The US Centers for Disease Control, CDC, has issued the following guidelines for dealing with Ebola patients:
- HCP (Healthcare Personnel) should perform hand hygiene frequently, including before and after all patient contact, contact with potentially infectious material, and before putting on and upon removal of PPE, including gloves.
- Healthcare facilities should ensure that supplies for performing hand hygiene are available.
Hand hygiene in healthcare settings can be performed by washing with soap and water or using alcohol-based hand rubs. If hands are visibly soiled, use soap and water, not alcohol-based hand rubs.
Environmental Infection Control
- Diligent environmental cleaning and disinfection and safe handling of potentially contaminated materials is paramount, as blood, sweat, emesis, feces and other body secretions represent potentially infectious materials.
- HCP performing environmental cleaning and disinfection should wear recommended PPE (described above) and consider use of additional barriers (shoe and leg coverings, etc.) if needed.
- Face protection (face shield or facemask with goggles) should be worn when performing tasks such as liquid waste disposal that can generate splashes.
- Follow standard procedures, per hospital policy and manufacturers' instructions, for cleaning and/or disinfection of:
- Environmental surfaces and equipment
- Textiles and laundry
- Food utensils and dishware
According to CDC Interim Guidance for Environmental Infection Control in Hospitals for Ebola Virus:
Use a U.S. Environmental Protection Agency (EPA)-registered hospital disinfectant with a label claim for a non-enveloped virus (e.g., Norovirus, Rotavirus, Adenovirus, Poliovirus) to disinfect environmental surfaces in rooms of patients with suspected or confirmed Ebola virus infection.
Although there are no products with specific label claims against the Ebola virus, enveloped viruses such as Ebola are susceptible to a broad range of hospital disinfectants used to disinfect hard, non-porous surfaces. In contrast, non-enveloped viruses are more resistant to disinfectants. As a precaution, selection of a disinfectant product with a higher potency than what is normally required for an enveloped virus is being recommended at this time. EPA-registered hospital disinfectants with label claims against non-enveloped viruses (e.g., Norovirus, Rotavirus, Adenovirus, Poliovirus) are broadly antiviral and capable of inactivating both enveloped and non-enveloped viruses.
Registered disinfectant products that meet the CDC criteria for use against the Ebola Virus:

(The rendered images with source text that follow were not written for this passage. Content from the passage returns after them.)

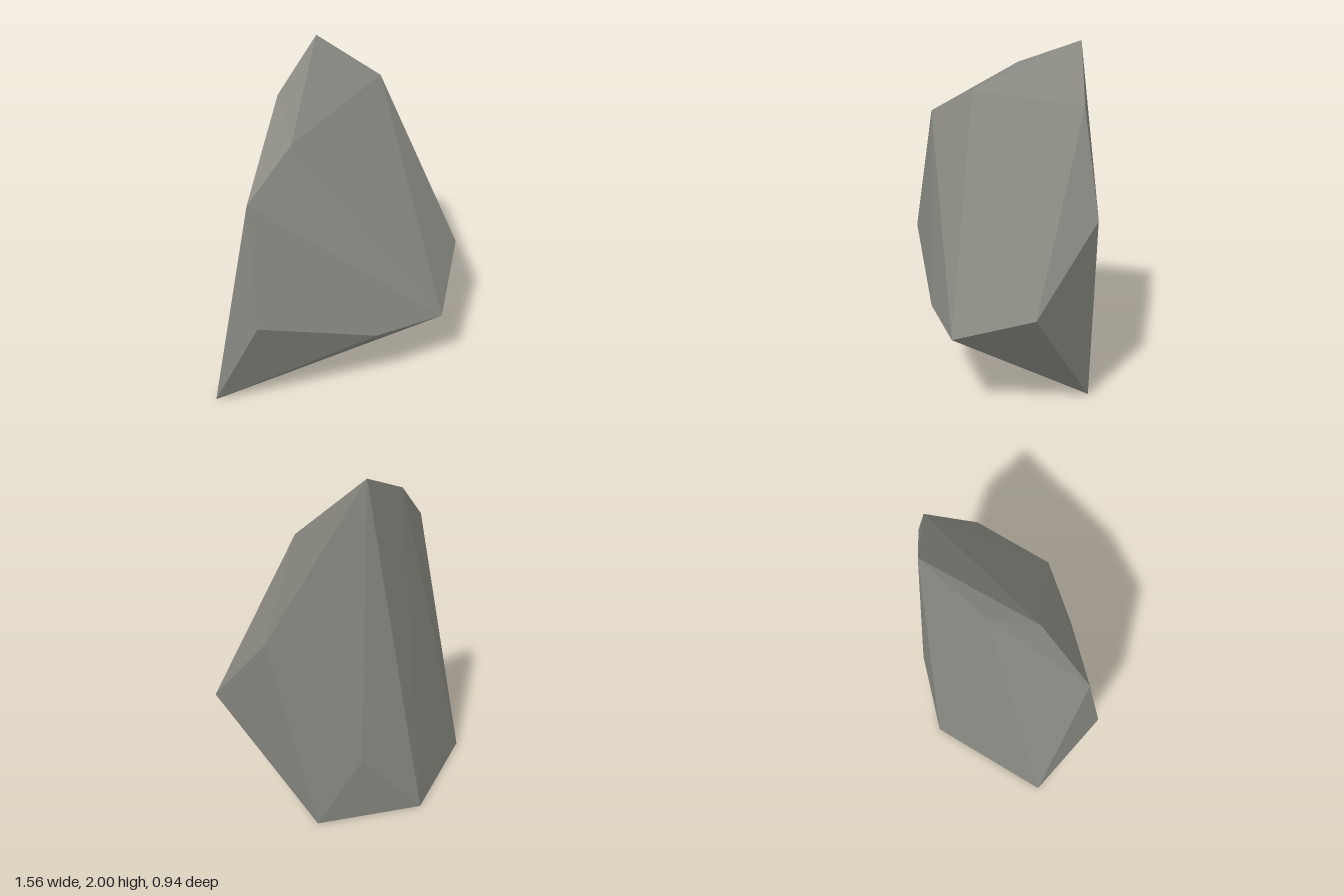
import * as THREE from 'three';
import { ConvexGeometry } from 'three/addons/geometries/ConvexGeometry.js';

export function createModel() {
  const group = new THREE.Group();
  group.name = 'rock';

  const stone = new THREE.MeshStandardMaterial({ color: 0x8a8a83, flatShading: true });
  stone.name = 'grey stone';

  // Corners of the faceted boulder, from peak to foot
  const corners = [
    // crown
    [0.08, 2.0, -0.385], [-0.26, 1.83, -0.13], [0.43, 1.73, -0.285],
    [-0.3, 1.67, 0.13], [-0.62, 1.49, 0.3],
    // middle
    [0.62, 1.16, -0.305], [-0.635, 0.77, 0.405], [0.78, 0.71, 0.08],
    // overhanging front lip and back bulge
    [0.05, 0.53, 0.47], [0.48, 0.515, 0.455], [0.13, 0.4, -0.44 - 0.015],
    // triangular foot
    [-0.78, 0, 0.03], [0.365, 0, -0.37], [-0.24, 0, -0.47],
  ].map((p) => new THREE.Vector3(...p));

  const boulder = new THREE.Mesh(new ConvexGeometry(corners), stone);
  boulder.name = 'boulder';
  group.add(boulder);
  return group;
}
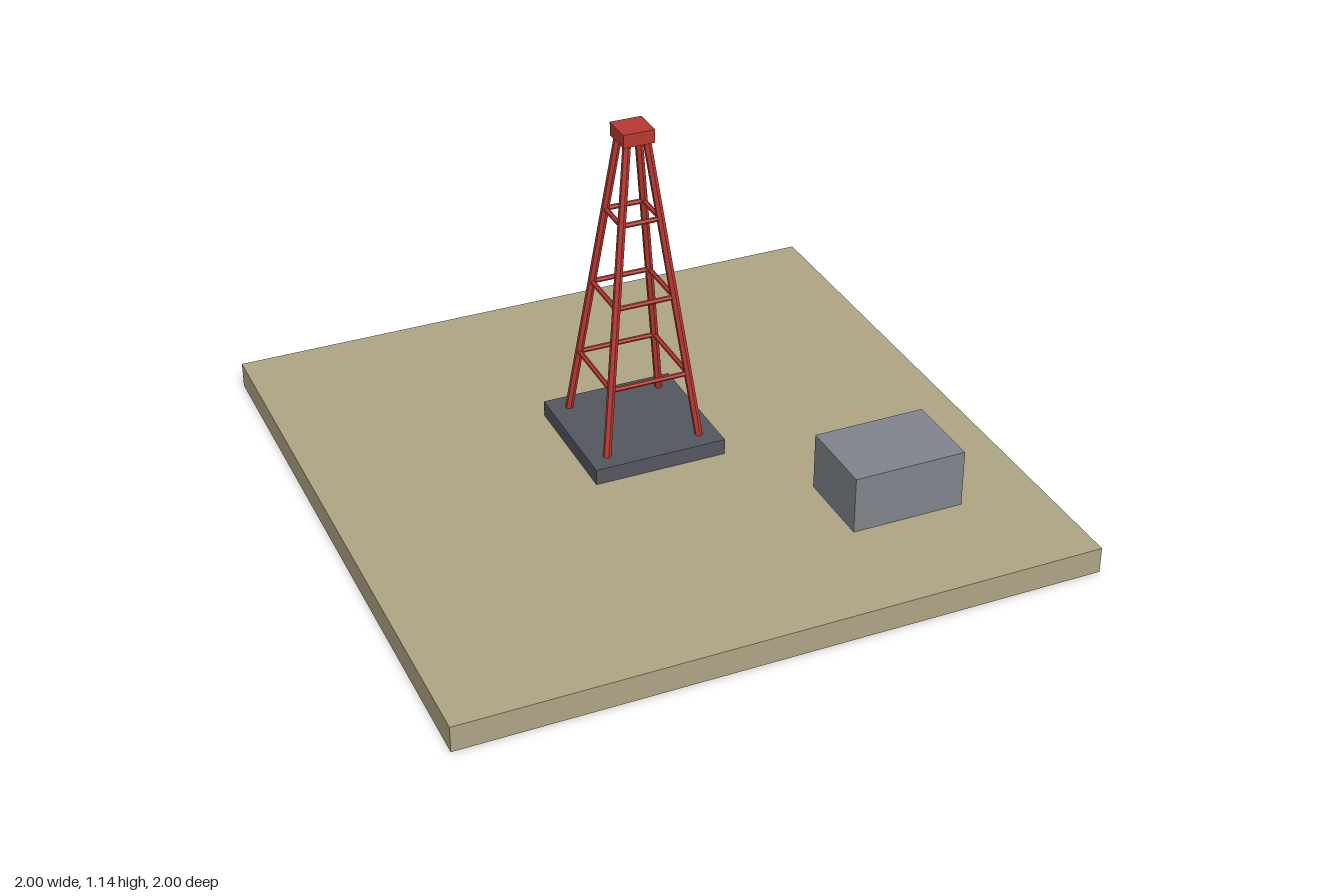
import * as THREE from 'three';

const mat = (color) => new THREE.MeshStandardMaterial({ color, flatShading: true });

export function createModel() {
  const model = new THREE.Group();
  const sand = mat(0xb0a585), slate = mat(0x555760), steel = mat(0xb93a32), grey = mat(0x80858d);

  function box(name, parent, material, size, pos) {
    const mesh = new THREE.Mesh(new THREE.BoxGeometry(...size), material);
    mesh.position.set(...pos);
    mesh.name = name;
    parent.add(mesh);
  }

  // Round bar between two points
  function bar(name, parent, a, b, radius) {
    const dir = b.clone().sub(a);
    const mesh = new THREE.Mesh(new THREE.CylinderGeometry(radius, radius, dir.length(), 6), steel);
    mesh.position.copy(a).add(b).multiplyScalar(0.5);
    mesh.quaternion.setFromUnitVectors(new THREE.Vector3(0, 1, 0), dir.normalize());
    mesh.name = name;
    parent.add(mesh);
  }

  // Ground slab and shed
  box('ground', model, sand, [2, 0.083, 2], [0, 0.0415, 0]);
  box('shed', model, grey, [0.36, 0.185, 0.26], [0.56, 0.1745, 0.51]);

  // Tower on its foundation
  const tower = new THREE.Group();
  tower.name = 'tower';
  tower.position.z = -0.103;
  model.add(tower);
  box('foundation', tower, slate, [0.426, 0.052, 0.426], [0, 0.108, 0]);
  box('towerCap', tower, steel, [0.1, 0.042, 0.1], [0, 1.122, 0]);

  // Corner of the tapering frame at height y
  const signs = [[1, 1], [1, -1], [-1, -1], [-1, 1]];
  const bottom = 0.13, top = 1.1;
  const corner = (i, y) => {
    const half = THREE.MathUtils.lerp(0.153, 0.032, (y - bottom) / (top - bottom));
    const [sx, sz] = signs[i % 4];
    return new THREE.Vector3(sx * half, y, sz * half);
  };

  // Legs and three rings of cross bars
  for (let i = 0; i < 4; i++) {
    bar('leg', tower, corner(i, bottom), corner(i, top), 0.0125);
    for (const y of [0.345, 0.601, 0.857]) {
      bar('crossBar', tower, corner(i, y), corner(i + 1, y), 0.008);
    }
  }
  return model;
}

- CaviWipes1™, a hard, non-porous surface cleaner and disinfectant, is effective in 3 minutes against a non-enveloped virus (Adenovirus). Adenovirus claim can be found on the EPA Product Master Label and the use instructions for the non-enveloped virus should be followed. Link to Product Master label can be found here: http://www.metrex.com/caviwipes1/master-label

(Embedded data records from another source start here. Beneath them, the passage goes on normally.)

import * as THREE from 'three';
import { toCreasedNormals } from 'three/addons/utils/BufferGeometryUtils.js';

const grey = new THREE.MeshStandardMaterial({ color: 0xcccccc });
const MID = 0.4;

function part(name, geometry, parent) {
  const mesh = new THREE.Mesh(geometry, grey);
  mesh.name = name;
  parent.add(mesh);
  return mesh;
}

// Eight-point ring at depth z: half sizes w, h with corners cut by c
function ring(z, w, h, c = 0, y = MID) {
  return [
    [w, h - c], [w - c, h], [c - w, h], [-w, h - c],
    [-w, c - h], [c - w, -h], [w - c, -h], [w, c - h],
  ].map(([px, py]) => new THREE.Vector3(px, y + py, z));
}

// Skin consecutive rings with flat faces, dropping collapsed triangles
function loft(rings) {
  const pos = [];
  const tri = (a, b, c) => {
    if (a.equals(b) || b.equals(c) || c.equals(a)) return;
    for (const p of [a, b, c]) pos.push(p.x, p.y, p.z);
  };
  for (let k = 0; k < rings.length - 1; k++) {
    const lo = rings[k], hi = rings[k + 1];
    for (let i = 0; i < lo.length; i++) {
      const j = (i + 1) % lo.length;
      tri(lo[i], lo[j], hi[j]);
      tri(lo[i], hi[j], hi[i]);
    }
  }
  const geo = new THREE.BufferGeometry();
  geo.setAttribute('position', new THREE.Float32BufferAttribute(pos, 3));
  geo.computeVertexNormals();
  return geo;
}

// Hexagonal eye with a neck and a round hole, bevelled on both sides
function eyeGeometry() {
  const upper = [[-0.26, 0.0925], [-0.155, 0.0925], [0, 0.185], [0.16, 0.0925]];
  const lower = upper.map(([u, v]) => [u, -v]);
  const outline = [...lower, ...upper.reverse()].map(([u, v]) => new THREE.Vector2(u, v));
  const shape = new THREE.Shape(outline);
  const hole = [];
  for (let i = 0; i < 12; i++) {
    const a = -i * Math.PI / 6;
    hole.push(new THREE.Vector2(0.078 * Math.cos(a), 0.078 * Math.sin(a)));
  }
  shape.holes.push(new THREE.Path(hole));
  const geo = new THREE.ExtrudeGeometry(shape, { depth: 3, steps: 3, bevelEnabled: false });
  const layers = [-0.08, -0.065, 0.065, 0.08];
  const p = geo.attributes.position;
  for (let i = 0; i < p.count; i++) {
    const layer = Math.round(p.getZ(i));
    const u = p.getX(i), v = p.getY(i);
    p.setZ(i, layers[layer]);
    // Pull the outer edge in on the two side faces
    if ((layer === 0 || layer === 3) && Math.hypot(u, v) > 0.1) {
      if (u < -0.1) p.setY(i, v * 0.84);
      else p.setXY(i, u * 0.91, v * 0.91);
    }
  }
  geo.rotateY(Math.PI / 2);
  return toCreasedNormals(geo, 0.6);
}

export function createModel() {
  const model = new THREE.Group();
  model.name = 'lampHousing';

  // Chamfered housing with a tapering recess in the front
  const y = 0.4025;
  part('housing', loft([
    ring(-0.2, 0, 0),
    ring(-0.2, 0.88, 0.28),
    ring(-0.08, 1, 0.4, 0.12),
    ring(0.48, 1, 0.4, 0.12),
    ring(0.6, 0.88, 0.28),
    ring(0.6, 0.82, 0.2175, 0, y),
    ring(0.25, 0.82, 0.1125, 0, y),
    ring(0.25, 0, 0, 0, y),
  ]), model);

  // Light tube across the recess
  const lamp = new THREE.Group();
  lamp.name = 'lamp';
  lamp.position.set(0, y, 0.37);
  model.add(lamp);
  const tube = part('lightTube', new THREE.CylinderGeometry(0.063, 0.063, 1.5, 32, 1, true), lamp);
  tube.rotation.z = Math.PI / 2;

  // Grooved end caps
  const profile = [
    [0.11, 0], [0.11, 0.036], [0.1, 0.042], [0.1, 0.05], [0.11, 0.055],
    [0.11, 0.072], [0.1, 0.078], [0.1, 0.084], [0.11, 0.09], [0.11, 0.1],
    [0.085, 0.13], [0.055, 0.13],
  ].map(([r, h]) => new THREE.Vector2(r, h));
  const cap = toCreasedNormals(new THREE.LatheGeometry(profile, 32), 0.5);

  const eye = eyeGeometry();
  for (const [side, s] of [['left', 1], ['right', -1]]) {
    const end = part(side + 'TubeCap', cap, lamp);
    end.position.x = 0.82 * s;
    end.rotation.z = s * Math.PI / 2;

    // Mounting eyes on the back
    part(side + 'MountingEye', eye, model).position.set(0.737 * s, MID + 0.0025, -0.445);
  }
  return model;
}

- CaviCide1™, a hard, non-porous surface cleaner and disinfectant, is effective in 3 minutes against non-enveloped viruses (Norovirus, Rotavirus and Adenovirus). Norovirus, Rotavirus and Adenovirus claims can be found on the Product Master label and the use instructions for non-enveloped viruses should be followed. Link to Product Master label can be found here: http://www.metrex.com/cavicide1/master-label
The above products can meet the criteria stated in the CDC Interim Guidance for Environmental Infection Control in Hospitals for Ebola Virus.
At this time, EPA is not allowing label claims related to antimicrobial product efficacy specifically against the Ebola virus since a scientifically available testing procedure with a surrogate has not been developed.
At Metrex, we believe that no one should ever have to fight for their health over an illness they did not have when they entered a healthcare facility, and we will work tirelessly to ensure that all people within all areas of the healthcare environment are properly protected so focus can be placed on getting the patient better.
The above statements are based on information current as of the date of publication, October 31, 2014, and may not be relied on following the publication date. The CDC may revise its advice relating to the above matters and you are advised to check with the CDC (www.cdc.gov) to ensure their recommendations are current and valid.